    Boras is only damn good at his job if you don’t care about the tactics he uses to represent you.  I wouldn’t want a man who’s willing to stoop to the levels that he does representing me or my family in anything.

  66. Jason said...

    Daniel, teams use similar tactics in negotiations.  They deceive, bluff, and fight for every dollar.  If you don’t have an agent that is willing to do the same (and all agents do it, Boras is just the best), you’ll end up getting screwed.

  67. Ron said...

    @ Greg Simons:

    You must be a journalist, because you chose to cherry pick what you wanted out of my comment to make it sound differently than the point I was making, and convienently left out the last comment:

    “but if they (the draft choices/agents) can work the angles, why can’t the ball clubs?”

  68. Greg Simons said...

    @Ron – I was simply responding to what I thought were two absurd statements.  And the ball clubs do work the angles.  Heck, they even have a name for it.  It’s called the amateur draft.

    @themarksmith – “Again, it could just be that there are more teams, but something seems odd about that.”

    30 teams vs. 16 and two and three rounds of playoffs make it much harder for any team to dominate like it did in the past, though the Yankees remain in a better financial position than everyone else.

  69. Daniel said...

    That’s a pretty broad generalization that has absolutely no underlying evidence.  Do teams try to get advantages?  Of course.  But does an agent have to resort to fabrications, bluffing, and extreme exaggeration in order to get a fair deal?  I think you’d be hardpressed to prove that.  Not every agent is as ruthless as Boras.  And yet Boras isn’t the only good agent.

    In other words, the subset of agents who are good does not equal the subset of agents who use questionable ethics in negotiations.  Sure, there’s a lot of overlap, but not completely.

  70. Sara K said...

    Economics (not to mention MLB draft rules) are so very not my strong suit, so I am prepared to be told that I have this totally wrong…

    1. Does it really matter if a handful of rich teams dominate the top-ranked picks? I was under the impression that few of the “top” guys actually end up panning out, at least in comparison to the amount they’d be getting paid to fall short of expectations. What round did Pujols go? 
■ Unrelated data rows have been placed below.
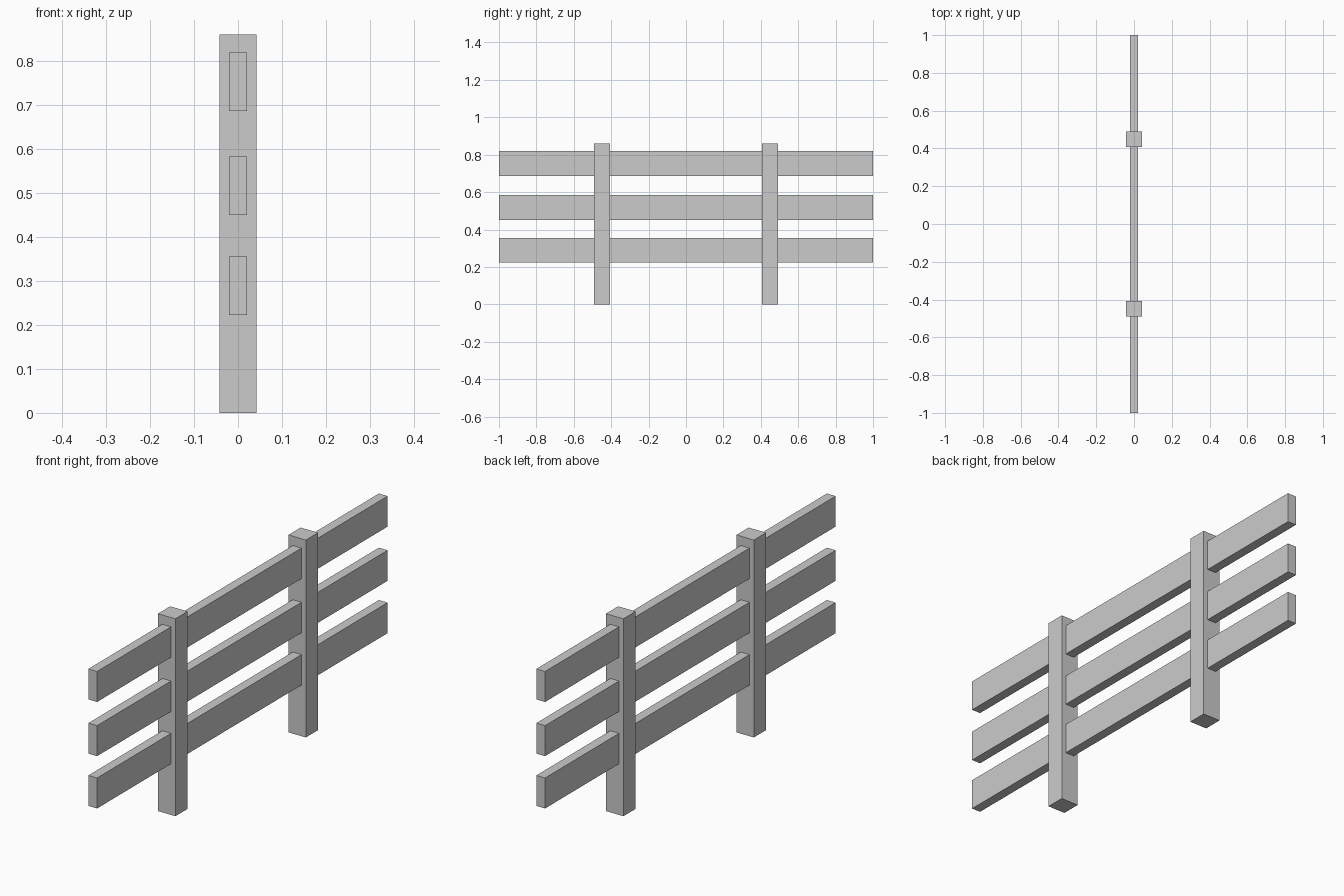
import bpy

if "Cube" in bpy.data.objects:
    bpy.data.objects.remove(bpy.data.objects["Cube"])


def box(name, center, size):
    bpy.ops.mesh.primitive_cube_add(size=1, location=center)
    ob = bpy.context.object
    ob.name = name
    ob.scale = size
    bpy.ops.object.transform_apply(location=False, rotation=False, scale=True)
    return ob


POST_WIDTH, POST_HEIGHT, POST_Y = 0.084, 0.86, 0.449
RAIL_THICKNESS, RAIL_HEIGHT = 0.042, 0.133

# Two upright square posts
for name, side in (("left_post", -1), ("right_post", 1)):
    box(name, (0, side * POST_Y, POST_HEIGHT / 2),
        (POST_WIDTH, POST_WIDTH, POST_HEIGHT))

# Three horizontal rails running through the posts
for name, z in (("lower_rail", 0.289), ("middle_rail", 0.517), ("upper_rail", 0.753)):
    box(name, (0, 0, z), (RAIL_THICKNESS, 2.0, RAIL_HEIGHT))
    2. If rich teams go nuts on potentially worthless picks, doesn’t that (at least partially) dent what they can afford spend on veterans? Yankees aside, there is only so much money, right? 

    3. Wouldn’t it be better to let teams trade picks?  Wouldn’t that give the have-nots a chance to get some talent in exchange for their unsignables? 

    More questions than opinions, I know…

  71. Josh Fisher said...

    I still say there’s no way its feasible logistically…have thousands of prospective players amateurs one minute and free agents the next. It would be impossible.

  72. Jason said...

    Whatever, I don’t think there’s anything wrong with what he does.  You obviously do.

    …but if I were to get drafted, knowing how long the odds are that I will have a long and prosperous MLB career, I’d want the most ruthless MF’er I could find negotiating what is probably my one large payday.

Leave a Reply

Your email address will not be published. Required fields are marked *

You may use these HTML tags and attributes: <a href="" title=""> <abbr title=""> <acronym title=""> <b> <blockquote cite=""> <cite> <code> <del datetime=""> <em> <i> <q cite=""> <strike> <strong>

Current day month ye@r *